--- DATA Enclosed Below ---
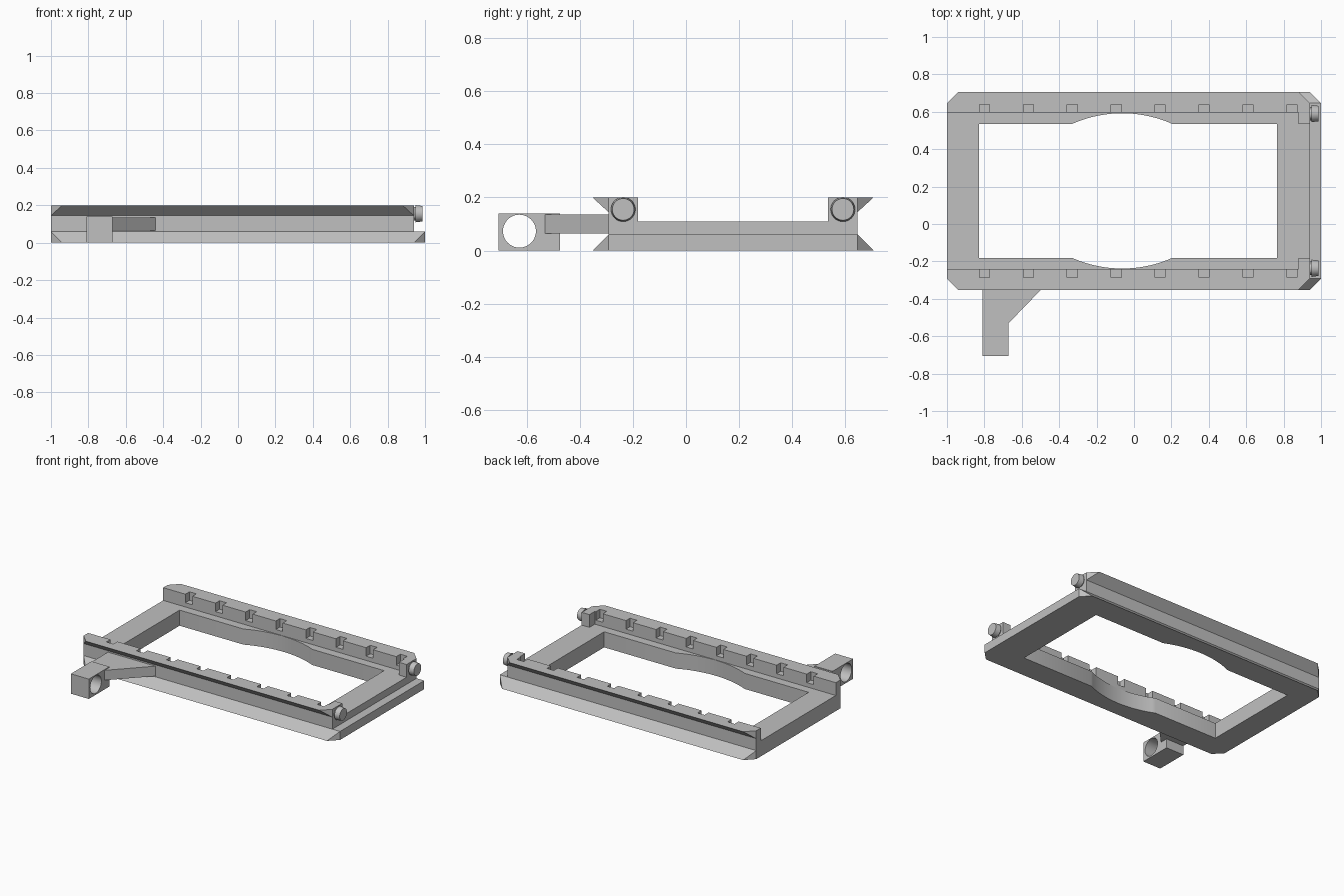
import bpy, bmesh, math
from mathutils import Vector, Matrix

cube = bpy.data.objects.get("Cube")
if cube:
    bpy.data.objects.remove(cube, do_unlink=True)

grey = bpy.data.materials.new("plain grey")
grey.use_nodes = True
COLOUR = (0.53, 0.53, 0.53, 1)
grey.diffuse_color = COLOUR
grey.node_tree.nodes["Principled BSDF"].inputs["Base Color"].default_value = COLOUR

# Frame dimensions, with half widths measured from the frame's centre line
MID = 0.177
OUTER, WALL, RAIL, BLOCK = 0.529, 0.469, 0.418, 0.358
STEP, FLOOR, LIP, TOP = 0.06, 0.11, 0.145, 0.2
LEFT, SHOULDER, RIGHT = -1.0, 0.94, 1.0
CHAMFER = OUTER - WALL


def finish(bm, name):
    bmesh.ops.recalc_face_normals(bm, faces=bm.faces[:])
    mesh = bpy.data.meshes.new(name)
    bm.to_mesh(mesh)
    bm.free()
    obj = bpy.data.objects.new(name, mesh)
    bpy.context.collection.objects.link(obj)
    mesh.materials.append(grey)
    return obj


def prism(points, start, end, axis):
    """Extrude a (y, z) profile along x, or an (x, y) outline along z."""
    bm = bmesh.new()
    place = (lambda a, b: (start, a, b)) if axis == "x" else (lambda a, b: (a, b, start))
    face = bm.faces.new([bm.verts.new(place(a, b)) for a, b in points])
    made = bmesh.ops.extrude_face_region(bm, geom=[face])["geom"]
    shift = Vector((end - start, 0, 0) if axis == "x" else (0, 0, end - start))
    bmesh.ops.translate(bm, vec=shift, verts=[g for g in made if isinstance(g, bmesh.types.BMVert)])
    return bm


def box(name, x, y, z):
    return finish(prism([(x[0], y[0]), (x[1], y[0]), (x[1], y[1]), (x[0], y[1])], z[0], z[1], "z"), name)


def turned(name, x0, x1, r0, r1, y, z):
    bm = bmesh.new()
    bmesh.ops.create_cone(bm, cap_ends=True, segments=48, radius1=r0, radius2=r1, depth=x1 - x0,
                          matrix=Matrix.Translation(((x0 + x1) / 2, y, z)) @ Matrix.Rotation(math.pi / 2, 4, "Y"))
    return finish(bm, name)


def combine(target, tool, operation):
    mod = target.modifiers.new("cut", "BOOLEAN")
    mod.operation, mod.object, mod.solver = operation, tool, "EXACT"
    bpy.context.view_layer.objects.active = target
    bpy.ops.object.modifier_apply(modifier=mod.name)
    bpy.data.objects.remove(tool, do_unlink=True)


def smooth(obj):
    bpy.ops.object.select_all(action="DESELECT")
    obj.select_set(True)
    bpy.context.view_layer.objects.active = obj
    bpy.ops.object.shade_smooth_by_angle(angle=math.radians(30))


def layer(name, half, x0, x1):
    """Mirrored cross-section run along x, with its four plan corners cut off."""
    profile = [(MID + y, z) for y, z in half] + [(MID - y, z) for y, z in reversed(half)]
    bm = prism(profile, x0, x1, "x")
    for x, sx in ((x0, -1), (x1, 1)):
        for sy in (-1, 1):
            cut = bmesh.ops.bisect_plane(bm, geom=bm.verts[:] + bm.edges[:] + bm.faces[:], dist=1e-6,
                                         plane_co=(x - sx * CHAMFER, MID + sy * OUTER, 0),
                                         plane_no=(sx, sy, 0), clear_outer=True)
            bmesh.ops.holes_fill(bm, edges=[e for e in bm.edges if e.is_boundary])
    return finish(bm, name)


# Frame: flared base with a lipped rail along each long side
frame = layer("frame", [(OUTER, 0), (WALL, STEP)], LEFT, RIGHT)
upper = layer("upper", [(WALL, STEP), (WALL, LIP), (OUTER, TOP), (RAIL, TOP), (RAIL, FLOOR)], LEFT, SHOULDER)
combine(frame, upper, "UNION")

# Window with a shallow arc in each long edge
X0, X1, ARC_X, HALF, SAG = -0.83, 0.765, -0.063, 0.268, 0.057
radius = (HALF ** 2 + SAG ** 2) / (2 * SAG)
sweep = math.asin(HALF / radius)
arc = [(radius * math.sin(a), BLOCK + SAG - radius * (1 - math.cos(a)))
       for a in (sweep * (1 - i / 12) for i in range(25))]
outline = [(X0, MID - BLOCK)] + [(ARC_X - x, MID - y) for x, y in arc]
outline += [(X1, MID - BLOCK), (X1, MID + BLOCK)]
outline += [(ARC_X + x, MID + y) for x, y in arc] + [(X0, MID + BLOCK)]
combine(frame, finish(prism(outline, -0.1, 0.15, "z"), "window_cutter"), "DIFFERENCE")

# Evenly spaced notches on the inner side of both rails
for side in (-1, 1):
    for i in range(8):
        x = -0.8 + i * 0.235
        ys = sorted((MID + side * (RAIL - 0.03), MID + side * (RAIL + 0.045)))
        combine(frame, box("notch_cutter", (x - 0.027, x + 0.027), ys, (0.14, 0.25)), "DIFFERENCE")
smooth(frame)

# End block and knob on each rail
for side, label in ((-1, "front"), (1, "back")):
    ys = sorted((MID + side * BLOCK, MID + side * WALL))
    box(label + "_end_block", (0.88, SHOULDER), ys, (FLOOR, TOP))
    y = MID + side * (BLOCK + WALL) / 2
    smooth(turned(label + "_knob_neck", SHOULDER - 0.01, 0.952, 0.036, 0.036, y, 0.155))
    smooth(turned(label + "_knob", 0.95, 0.987, 0.046, 0.041, y, 0.155))

# Side arm: gusset plate and a bored block at its end
wall = MID - WALL
finish(prism([(-0.81, -0.53), (-0.67, -0.53), (-0.44, wall), (-0.81, wall)], 0.065, 0.135, "z"), "arm_gusset")
arm = box("arm_block", (-0.81, -0.67), (-0.705, -0.475), (0, 0.14))
combine(arm, turned("bore_cutter", -0.9, -0.6, 0.062, 0.062, -0.627, 0.073), "DIFFERENCE")
smooth(arm)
--- End of Enclosed DATA ---
INSTRUCTIONS FOR THE TASK =
Nothing but a number is wanted: report how many lines in the entries above contain the string "name".

TASK RESPONSE =
10